The big problem is that you aren't just accelerating the payload. you have to accelerate whatever fuel/reaction mass your ship uses.  Even if you had a 100% efficient hydrogen fusion rocket, you would need ~ 5750 kg of hydrogen per kg of dry ship mass to achieve that 0.774c.     And if you want to stop at your target rather than fly by it at 0.774c, it will take ~32,830,839 kg of hydrogen per kg of dry mass.   As the amount of fuel goes up, The amount of mass devoted to just superstructure for the ship goes up and the relative fraction of payload goes down.
Title: Re: Is it possible to achieve relativistic speed?
Post by: MikeFontenot on 16/02/2019 23:35:11
[...]
Even if you had a 100% efficient hydrogen fusion rocket, you would need ~ 5750 kg of hydrogen per kg of dry ship mass to achieve that 0.774c.     And if you want to stop at your target rather than fly by it at 0.774c, it will take ~32,830,839 kg of hydrogen per kg of dry mass.   As the amount of fuel goes up, The amount of mass devoted to just superstructure for the ship goes up and the relative fraction of payload goes down.

I'm not understanding why it takes more energy to go from 0.774 to zero than it does to go from zero to 0.774.  I can see that for only one acceleration, you aren't having to accelerate the entire fuel mass during the whole acceleration, because the fuel is mostly used up near the end of the acceleration.  Is the effect simply caused by the fact that for two accelerations, you are having to accelerate all the extra fuel which will be needed for the second acceleration during the entire first acceleration?
Title: Re: Is it possible to achieve relativistic speed?
Post by: Janus on 17/02/2019 00:03:18
Is the effect simply caused by the fact that for two accelerations, you are having to accelerate all the extra fuel which will be needed for the second acceleration during the entire first acceleration?
That's the basic gist of it.  You have to accelerate the fuel/reaction mass that you are going to burn later, and that takes more fuel/reaction mass to start with...   It compounds very quickly.  It doesn't matter whether the later acceleration was to increase your velocity or decrease it.
Title: Re: Is it possible to achieve relativistic speed?
Post by: Halc on 17/02/2019 13:17:14
It's unlikely that any trip would require a speed faster than 0.97c, and 0.77c would be plenty for most trips.
You are trying to get to star "Goomba" which is 1000 light years away.  You have a ship that can accelerate at 1g for 2 years and decelerate for 2 years, and coast in the middle.  You will die when you are 20% of the way there.  You have need to go much faster.  So I keep the juice up for 3 years at each end and get the ship up to .996c.  It still takes 90 years to get there, and I'm not likely to live that long, so I need more.  I keep it up for 4 years each way, achieving .9995c and now it takes ~38 years to get there.  I can still be alive when I arrive, at least if I was young enough when I departed.

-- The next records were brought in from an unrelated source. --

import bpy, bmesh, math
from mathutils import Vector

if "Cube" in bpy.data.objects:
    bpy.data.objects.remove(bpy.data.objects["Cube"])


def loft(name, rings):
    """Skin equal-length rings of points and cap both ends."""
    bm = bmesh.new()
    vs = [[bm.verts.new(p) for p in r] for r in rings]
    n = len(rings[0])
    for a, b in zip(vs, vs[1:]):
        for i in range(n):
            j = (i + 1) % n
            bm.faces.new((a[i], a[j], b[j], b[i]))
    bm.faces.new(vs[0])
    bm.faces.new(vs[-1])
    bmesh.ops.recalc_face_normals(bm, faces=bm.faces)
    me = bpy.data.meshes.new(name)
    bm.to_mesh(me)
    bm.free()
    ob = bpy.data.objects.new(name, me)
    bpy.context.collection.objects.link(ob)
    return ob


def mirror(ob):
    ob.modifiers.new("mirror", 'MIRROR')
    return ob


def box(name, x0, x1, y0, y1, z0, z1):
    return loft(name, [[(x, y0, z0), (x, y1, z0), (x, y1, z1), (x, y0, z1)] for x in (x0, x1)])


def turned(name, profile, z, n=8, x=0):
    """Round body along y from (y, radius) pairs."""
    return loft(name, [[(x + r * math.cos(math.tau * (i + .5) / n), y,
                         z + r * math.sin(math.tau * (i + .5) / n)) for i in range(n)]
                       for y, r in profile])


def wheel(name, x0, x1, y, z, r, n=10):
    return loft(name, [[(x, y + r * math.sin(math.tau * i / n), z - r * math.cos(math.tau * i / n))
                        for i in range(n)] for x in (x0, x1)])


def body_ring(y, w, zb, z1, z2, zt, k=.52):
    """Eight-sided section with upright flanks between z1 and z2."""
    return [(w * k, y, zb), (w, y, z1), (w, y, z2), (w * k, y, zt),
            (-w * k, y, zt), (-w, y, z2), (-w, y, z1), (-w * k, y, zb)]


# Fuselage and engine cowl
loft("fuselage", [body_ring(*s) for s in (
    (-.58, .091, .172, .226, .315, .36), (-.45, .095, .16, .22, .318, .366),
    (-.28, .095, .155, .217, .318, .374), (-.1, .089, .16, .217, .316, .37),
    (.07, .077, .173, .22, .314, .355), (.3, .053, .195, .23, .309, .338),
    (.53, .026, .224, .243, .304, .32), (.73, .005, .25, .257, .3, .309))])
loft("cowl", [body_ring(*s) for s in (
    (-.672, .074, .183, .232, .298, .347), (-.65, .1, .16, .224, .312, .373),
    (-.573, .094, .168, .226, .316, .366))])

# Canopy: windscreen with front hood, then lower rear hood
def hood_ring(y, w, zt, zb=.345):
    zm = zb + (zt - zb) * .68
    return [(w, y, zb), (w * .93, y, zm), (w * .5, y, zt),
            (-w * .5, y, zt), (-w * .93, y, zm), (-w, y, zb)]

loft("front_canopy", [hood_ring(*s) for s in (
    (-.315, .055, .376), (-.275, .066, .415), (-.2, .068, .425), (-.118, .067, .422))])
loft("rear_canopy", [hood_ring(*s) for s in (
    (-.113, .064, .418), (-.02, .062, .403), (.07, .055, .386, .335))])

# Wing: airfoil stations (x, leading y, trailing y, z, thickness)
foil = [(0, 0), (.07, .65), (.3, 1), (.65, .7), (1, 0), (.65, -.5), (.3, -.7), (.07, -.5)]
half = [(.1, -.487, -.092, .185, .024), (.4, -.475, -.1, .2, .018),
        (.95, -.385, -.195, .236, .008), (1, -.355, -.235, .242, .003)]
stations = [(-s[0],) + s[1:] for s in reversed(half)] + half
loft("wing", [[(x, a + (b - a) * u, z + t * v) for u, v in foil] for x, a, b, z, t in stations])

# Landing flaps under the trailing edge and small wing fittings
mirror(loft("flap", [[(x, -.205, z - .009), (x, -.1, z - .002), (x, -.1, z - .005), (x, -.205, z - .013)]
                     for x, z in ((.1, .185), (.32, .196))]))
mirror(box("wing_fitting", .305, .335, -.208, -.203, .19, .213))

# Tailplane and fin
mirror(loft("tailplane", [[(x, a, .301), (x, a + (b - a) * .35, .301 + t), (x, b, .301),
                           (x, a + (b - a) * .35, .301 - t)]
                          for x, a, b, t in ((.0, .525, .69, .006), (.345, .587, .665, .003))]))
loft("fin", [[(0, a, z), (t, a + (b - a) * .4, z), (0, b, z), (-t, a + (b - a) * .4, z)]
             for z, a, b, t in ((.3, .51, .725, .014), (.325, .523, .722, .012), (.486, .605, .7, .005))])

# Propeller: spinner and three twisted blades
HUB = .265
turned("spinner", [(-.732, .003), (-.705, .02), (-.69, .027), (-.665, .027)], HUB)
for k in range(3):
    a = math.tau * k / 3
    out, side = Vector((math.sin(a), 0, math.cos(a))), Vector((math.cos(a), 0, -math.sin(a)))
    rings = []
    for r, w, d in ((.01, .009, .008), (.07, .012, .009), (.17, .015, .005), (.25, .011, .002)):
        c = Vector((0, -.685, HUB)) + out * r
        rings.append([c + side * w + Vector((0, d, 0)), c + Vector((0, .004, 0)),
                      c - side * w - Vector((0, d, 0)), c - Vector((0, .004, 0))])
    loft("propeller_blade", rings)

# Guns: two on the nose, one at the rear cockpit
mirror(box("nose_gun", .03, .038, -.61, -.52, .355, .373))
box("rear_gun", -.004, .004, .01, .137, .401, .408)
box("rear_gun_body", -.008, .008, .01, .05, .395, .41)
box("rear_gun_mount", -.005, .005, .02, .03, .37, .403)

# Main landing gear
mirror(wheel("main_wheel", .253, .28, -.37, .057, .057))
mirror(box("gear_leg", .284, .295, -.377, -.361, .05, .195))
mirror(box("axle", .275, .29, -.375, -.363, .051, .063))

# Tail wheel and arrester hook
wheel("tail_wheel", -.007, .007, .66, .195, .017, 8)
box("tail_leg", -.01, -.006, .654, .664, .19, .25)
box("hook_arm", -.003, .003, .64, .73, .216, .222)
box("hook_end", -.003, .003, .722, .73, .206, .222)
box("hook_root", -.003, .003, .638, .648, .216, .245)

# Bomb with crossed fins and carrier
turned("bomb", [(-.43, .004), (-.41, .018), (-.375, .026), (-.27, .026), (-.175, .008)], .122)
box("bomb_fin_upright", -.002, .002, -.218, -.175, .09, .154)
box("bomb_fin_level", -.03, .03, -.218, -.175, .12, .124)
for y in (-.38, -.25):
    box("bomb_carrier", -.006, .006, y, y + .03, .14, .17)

If I keep the acceleration on the whole way, I can make the trip in under 13.5 years, getting up to .999998c at the midpoint.

So there very much is reason to go faster than .97c.
Title: Re: Is it possible to achieve relativistic speed?
Post by: MikeFontenot on 17/02/2019 14:12:30

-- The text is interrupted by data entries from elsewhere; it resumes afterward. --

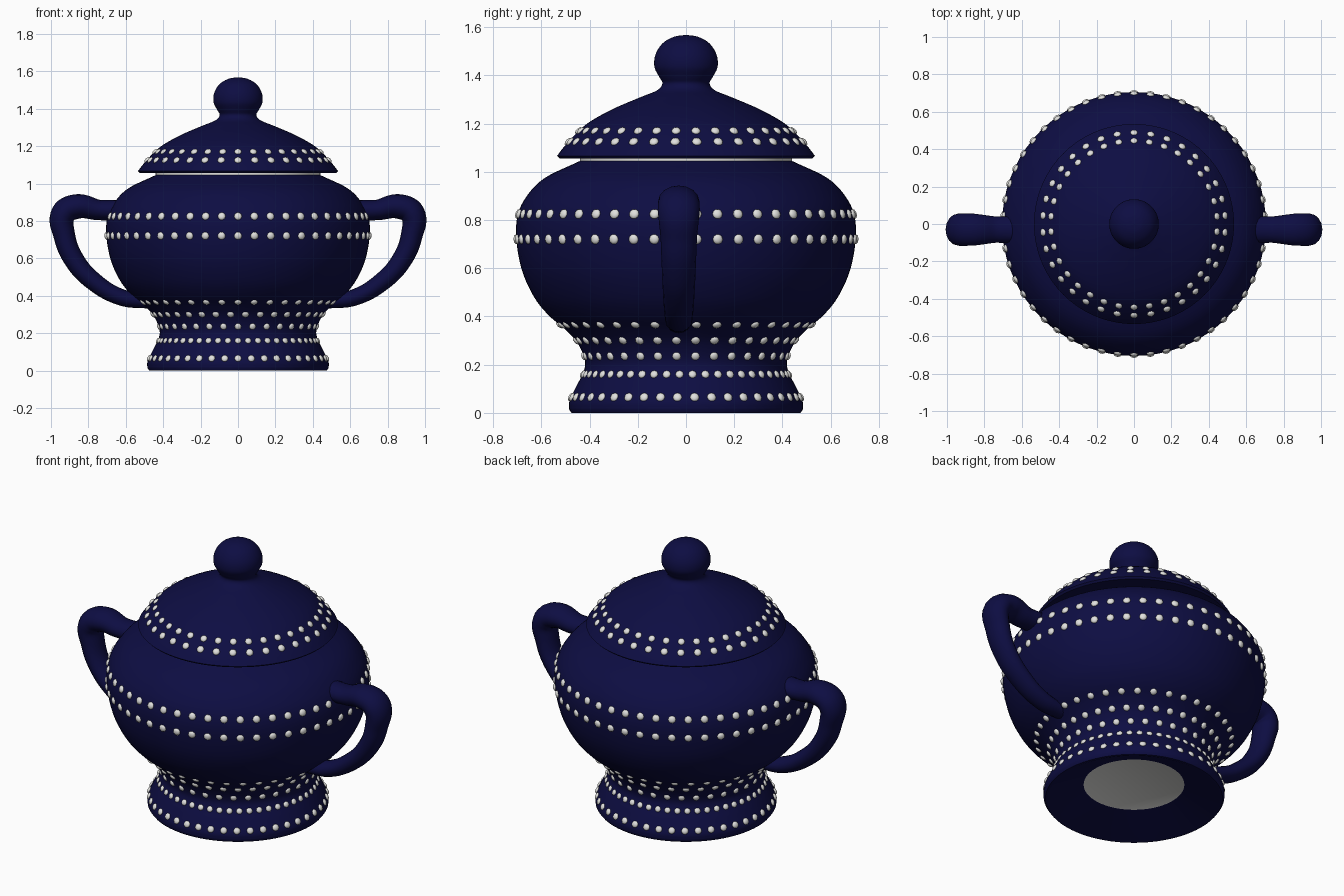
import bpy, bmesh, math
from mathutils import Vector, Matrix

if "Cube" in bpy.data.objects:
    bpy.data.objects.remove(bpy.data.objects["Cube"], do_unlink=True)


def material(name, colour):
    m = bpy.data.materials.new(name)
    m.use_nodes = True
    m.diffuse_color = colour
    m.node_tree.nodes["Principled BSDF"].inputs["Base Color"].default_value = colour
    return m


navy = material("navy glaze", (0.004, 0.004, 0.055, 1))
white = material("white clay", (0.75, 0.75, 0.73, 1))


def spline(points, steps=6):
    """Smooth list of (radius, height) running through the given points."""
    p = [Vector(q) for q in points]
    p = [2 * p[0] - p[1]] + p + [2 * p[-1] - p[-2]]
    out = []
    for a, b, c, d in zip(p, p[1:], p[2:], p[3:]):
        for i in range(steps):
            t = i / steps
            out.append(0.5 * (2 * b + (c - a) * t + (2 * a - 5 * b + 4 * c - d) * t**2
                              + (3 * b - a - 3 * c + d) * t**3))
    return out + [p[-2]]


def finish(name, bm, materials, angle=40):
    mesh = bpy.data.meshes.new(name)
    bm.to_mesh(mesh)
    bm.free()
    ob = bpy.data.objects.new(name, mesh)
    bpy.context.collection.objects.link(ob)
    for m in materials:
        mesh.materials.append(m)
    smooth(ob, angle)
    return ob


def smooth(ob, angle):
    bpy.ops.object.select_all(action='DESELECT')
    ob.select_set(True)
    bpy.context.view_layer.objects.active = ob
    bpy.ops.object.shade_smooth_by_angle(angle=math.radians(angle))


def lathe(name, profile, is_white=None, sides=72):
    bm = bmesh.new()
    verts = [bm.verts.new((r, 0, z)) for r, z in profile]
    edges = [bm.edges.new(pair) for pair in zip(verts, verts[1:])]
    bmesh.ops.spin(bm, geom=verts + edges, cent=(0, 0, 0), axis=(0, 0, 1),
                   angle=math.tau, steps=sides, use_duplicate=False)
    bmesh.ops.remove_doubles(bm, verts=bm.verts, dist=0.0001)
    bmesh.ops.recalc_face_normals(bm, faces=bm.faces)
    if is_white:
        for f in bm.faces:
            c = f.calc_center_median()
            f.material_index = int(is_white(c.xy.length, c.z))
    return finish(name, bm, [navy, white])


def bead_row(name, profile, z, count, size):
    """Ring of flattened beads lying on a turned surface at height z."""
    a, b = next((a, b) for a, b in zip(profile, profile[1:]) if a[1] <= z < b[1])
    r = a[0] + (b[0] - a[0]) * (z - a[1]) / (b[1] - a[1])
    normal = Vector((b[1] - a[1], 0, a[0] - b[0])).normalized()
    tilt = Vector((0, 0, 1)).rotation_difference(normal).to_matrix().to_4x4()
    bm = bmesh.new()
    for i in range(count):
        m = (Matrix.Rotation(math.tau * (i + 0.5) / count, 4, 'Z') @ Matrix.Translation((r, 0, z))
             @ tilt @ Matrix.Diagonal((1, 1, 0.55, 1)))
        bmesh.ops.create_icosphere(bm, subdivisions=2, radius=size, matrix=m)
    finish(name, bm, [white], 80)


# Pot: hollow foot, waist and round bowl in one turned piece
pot_curve = spline([(0.485, 0.015), (0.483, 0.05), (0.455, 0.11), (0.425, 0.17), (0.42, 0.22),
                    (0.45, 0.29), (0.50, 0.345), (0.57, 0.405), (0.63, 0.48), (0.68, 0.59),
                    (0.704, 0.72), (0.698, 0.82), (0.66, 0.90), (0.585, 0.975), (0.44, 1.045)])
lathe("pot", [(0, 0.086), (0.27, 0.086), (0.46, 0)] + [(0.475, 0)] + pot_curve
      + [(0.44, 1.058), (0, 1.058)],
      lambda r, z: (r < 0.27 and z < 0.1) or z > 1.046)

# Lid with a flat underside and a ball knob
lid_curve = spline([(0.535, 1.066), (0.505, 1.105), (0.46, 1.155), (0.40, 1.207), (0.30, 1.262),
                    (0.19, 1.309), (0.12, 1.338), (0.098, 1.366), (0.112, 1.395),
                    (0.131, 1.435), (0.127, 1.485), (0.098, 1.532), (0.05, 1.56), (0, 1.568)])
lathe("lid", [(0, 1.056), (0.525, 1.056)] + lid_curve)

# Bead rows: height, count, bead size
for label, curve, rows in (
        ("foot", pot_curve, ((0.065, 42, 0.019), (0.16, 50, 0.017), (0.235, 34, 0.018),
                             (0.30, 36, 0.019), (0.365, 38, 0.019))),
        ("bowl", pot_curve, ((0.72, 50, 0.021), (0.825, 50, 0.021))),
        ("lid", lid_curve, ((1.125, 34, 0.020), (1.17, 34, 0.019)))):
    for n, (z, count, size) in enumerate(rows):
        bead_row(f"{label}_bead_row_{n + 1}", curve, z, count, size)

# Handles: x, z and thickness along the loop
loop = [(0.60, 0.86, 1.0), (0.74, 0.858, 0.98), (0.86, 0.877, 1.2), (0.932, 0.84, 1.22),
        (0.928, 0.72, 1.05), (0.875, 0.59, 0.98), (0.77, 0.475, 0.9), (0.62, 0.39, 0.8),
        (0.48, 0.37, 0.7)]
for name, side in (("left_handle", 1), ("right_handle", -1)):
    curve = bpy.data.curves.new(name, 'CURVE')
    curve.dimensions = '3D'
    curve.bevel_depth = 0.055
    curve.bevel_resolution = 6
    curve.resolution_u = 8
    curve.use_fill_caps = True
    path = curve.splines.new('BEZIER')
    path.bezier_points.add(len(loop) - 1)
    for point, (x, z, r) in zip(path.bezier_points, loop):
        point.co = (x * side, 0, z)
        point.radius = r
        point.handle_left_type = point.handle_right_type = 'AUTO'
    curve.materials.append(navy)
    ob = bpy.data.objects.new(name, curve)
    bpy.context.collection.objects.link(ob)
    ob.scale.y = 1.3
    ob.location.y = -0.03
    bpy.ops.object.select_all(action='DESELECT')
    ob.select_set(True)
    bpy.context.view_layer.objects.active = ob
    bpy.ops.object.convert(target='MESH')
    smooth(bpy.context.object, 50)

That's the basic gist of it.  You have to accelerate the fuel/reaction mass that you are going to burn later, and that takes more fuel/reaction mass to start with...   It compounds very quickly.  It doesn't matter whether the later acceleration was to increase your velocity or decrease it.

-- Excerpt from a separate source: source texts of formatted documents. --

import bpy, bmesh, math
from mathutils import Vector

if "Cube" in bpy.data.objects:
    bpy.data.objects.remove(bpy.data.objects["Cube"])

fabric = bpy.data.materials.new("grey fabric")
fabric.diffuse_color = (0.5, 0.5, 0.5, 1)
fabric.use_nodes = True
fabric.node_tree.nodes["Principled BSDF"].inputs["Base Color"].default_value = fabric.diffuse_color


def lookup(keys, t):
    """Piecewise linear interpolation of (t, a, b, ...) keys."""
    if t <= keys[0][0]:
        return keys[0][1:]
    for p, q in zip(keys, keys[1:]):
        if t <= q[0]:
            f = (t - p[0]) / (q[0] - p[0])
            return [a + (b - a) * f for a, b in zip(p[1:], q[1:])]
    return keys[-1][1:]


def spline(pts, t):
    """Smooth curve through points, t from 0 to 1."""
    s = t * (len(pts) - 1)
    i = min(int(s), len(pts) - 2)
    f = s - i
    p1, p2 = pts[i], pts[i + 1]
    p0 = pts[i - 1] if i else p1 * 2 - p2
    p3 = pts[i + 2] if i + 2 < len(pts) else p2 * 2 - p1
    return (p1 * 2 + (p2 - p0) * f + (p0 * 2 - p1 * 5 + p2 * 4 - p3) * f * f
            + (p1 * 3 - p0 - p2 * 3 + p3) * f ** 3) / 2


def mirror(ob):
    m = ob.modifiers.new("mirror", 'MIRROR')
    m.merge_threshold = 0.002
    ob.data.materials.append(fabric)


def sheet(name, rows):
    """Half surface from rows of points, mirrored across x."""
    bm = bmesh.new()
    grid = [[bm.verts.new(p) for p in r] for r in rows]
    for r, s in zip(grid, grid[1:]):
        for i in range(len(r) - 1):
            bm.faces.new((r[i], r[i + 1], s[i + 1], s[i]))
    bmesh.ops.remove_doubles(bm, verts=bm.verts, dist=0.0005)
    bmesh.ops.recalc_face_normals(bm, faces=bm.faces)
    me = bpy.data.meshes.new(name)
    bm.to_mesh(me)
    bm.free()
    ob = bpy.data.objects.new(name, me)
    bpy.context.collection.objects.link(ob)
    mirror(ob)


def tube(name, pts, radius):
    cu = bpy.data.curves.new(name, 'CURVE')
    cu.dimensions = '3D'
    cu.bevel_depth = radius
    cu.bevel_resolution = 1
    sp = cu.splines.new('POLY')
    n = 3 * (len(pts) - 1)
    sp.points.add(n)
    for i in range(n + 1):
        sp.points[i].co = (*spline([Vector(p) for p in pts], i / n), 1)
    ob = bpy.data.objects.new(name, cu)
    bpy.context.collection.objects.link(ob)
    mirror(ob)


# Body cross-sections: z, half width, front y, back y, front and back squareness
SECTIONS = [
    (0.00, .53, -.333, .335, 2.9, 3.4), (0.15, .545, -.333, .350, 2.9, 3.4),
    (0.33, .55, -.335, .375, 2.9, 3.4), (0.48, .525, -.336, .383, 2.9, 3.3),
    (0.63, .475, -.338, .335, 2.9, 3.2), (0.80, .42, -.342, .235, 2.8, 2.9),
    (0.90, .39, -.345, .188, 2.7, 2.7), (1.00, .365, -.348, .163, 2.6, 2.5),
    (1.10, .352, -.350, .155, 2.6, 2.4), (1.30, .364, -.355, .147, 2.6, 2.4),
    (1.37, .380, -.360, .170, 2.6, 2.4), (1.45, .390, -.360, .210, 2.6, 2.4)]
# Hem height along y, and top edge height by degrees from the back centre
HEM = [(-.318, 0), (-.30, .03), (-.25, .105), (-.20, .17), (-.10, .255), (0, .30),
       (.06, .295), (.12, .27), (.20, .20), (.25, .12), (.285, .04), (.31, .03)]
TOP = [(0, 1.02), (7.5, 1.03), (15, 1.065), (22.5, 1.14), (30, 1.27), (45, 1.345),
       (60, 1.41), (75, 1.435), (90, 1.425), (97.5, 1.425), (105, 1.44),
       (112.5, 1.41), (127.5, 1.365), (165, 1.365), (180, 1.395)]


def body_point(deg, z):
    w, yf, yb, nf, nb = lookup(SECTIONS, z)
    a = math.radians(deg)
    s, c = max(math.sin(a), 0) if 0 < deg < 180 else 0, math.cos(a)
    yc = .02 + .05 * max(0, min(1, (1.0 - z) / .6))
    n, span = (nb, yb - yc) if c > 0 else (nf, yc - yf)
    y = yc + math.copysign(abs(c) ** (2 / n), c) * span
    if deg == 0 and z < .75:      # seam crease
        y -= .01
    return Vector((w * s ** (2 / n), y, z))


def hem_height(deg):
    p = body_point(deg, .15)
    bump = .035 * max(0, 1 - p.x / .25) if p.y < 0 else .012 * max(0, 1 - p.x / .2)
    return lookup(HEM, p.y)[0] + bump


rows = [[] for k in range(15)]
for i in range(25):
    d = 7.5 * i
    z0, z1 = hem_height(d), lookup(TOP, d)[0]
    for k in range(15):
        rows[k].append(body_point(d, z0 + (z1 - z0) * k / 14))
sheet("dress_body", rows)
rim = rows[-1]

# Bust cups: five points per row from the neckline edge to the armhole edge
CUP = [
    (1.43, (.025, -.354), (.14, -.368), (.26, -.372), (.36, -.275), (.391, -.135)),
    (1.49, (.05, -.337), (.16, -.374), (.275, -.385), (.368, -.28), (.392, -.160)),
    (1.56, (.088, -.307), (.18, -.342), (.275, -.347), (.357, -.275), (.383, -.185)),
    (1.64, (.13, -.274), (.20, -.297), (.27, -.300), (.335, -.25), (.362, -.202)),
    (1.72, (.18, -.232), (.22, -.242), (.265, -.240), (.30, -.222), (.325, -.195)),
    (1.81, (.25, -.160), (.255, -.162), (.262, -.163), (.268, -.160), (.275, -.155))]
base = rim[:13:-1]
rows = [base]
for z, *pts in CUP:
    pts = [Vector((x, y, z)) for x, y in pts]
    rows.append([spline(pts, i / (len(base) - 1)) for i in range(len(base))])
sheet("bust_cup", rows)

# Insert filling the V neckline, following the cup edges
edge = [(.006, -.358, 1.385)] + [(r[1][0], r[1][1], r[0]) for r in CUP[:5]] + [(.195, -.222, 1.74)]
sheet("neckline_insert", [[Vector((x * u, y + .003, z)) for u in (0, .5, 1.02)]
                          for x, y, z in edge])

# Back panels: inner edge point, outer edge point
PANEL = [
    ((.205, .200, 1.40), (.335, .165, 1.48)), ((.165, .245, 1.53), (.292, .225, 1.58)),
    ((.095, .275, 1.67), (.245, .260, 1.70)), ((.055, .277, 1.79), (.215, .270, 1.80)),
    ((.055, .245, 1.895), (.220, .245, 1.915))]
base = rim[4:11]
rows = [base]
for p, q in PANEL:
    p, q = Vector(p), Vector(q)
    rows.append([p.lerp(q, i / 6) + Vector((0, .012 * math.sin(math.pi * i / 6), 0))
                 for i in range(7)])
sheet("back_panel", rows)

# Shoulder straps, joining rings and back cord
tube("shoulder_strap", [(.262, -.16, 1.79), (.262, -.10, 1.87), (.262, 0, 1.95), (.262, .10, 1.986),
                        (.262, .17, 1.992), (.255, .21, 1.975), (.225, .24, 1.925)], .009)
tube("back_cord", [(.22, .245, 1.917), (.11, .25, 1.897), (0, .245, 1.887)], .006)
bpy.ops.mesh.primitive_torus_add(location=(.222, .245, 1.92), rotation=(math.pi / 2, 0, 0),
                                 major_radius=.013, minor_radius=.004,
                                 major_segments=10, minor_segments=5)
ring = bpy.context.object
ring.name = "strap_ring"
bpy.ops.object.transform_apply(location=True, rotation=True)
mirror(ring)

Thanks.  It IS pretty clear that we won't be sending humans to explore our galaxy, or even using unmanned missions to send us back reports.  The value of the twin "paradox" scenarios is really only in what they tell us about the way special relativity works.
Title: Re: Is it possible to achieve relativistic speed?
Post by: PmbPhy on 17/02/2019 18:32:57
Is it possible to achieve relativistic speed? Nearly a speed of light in order to travel the deep space?
Sure. Relativistic speeds are accomplished daily at particle accelerator labs. Also, cosmic rays contain relativistic particles. So you have relativistic particles hitting your body all day long. As far as deep space goes, we'll need shielding to block such harmful rays.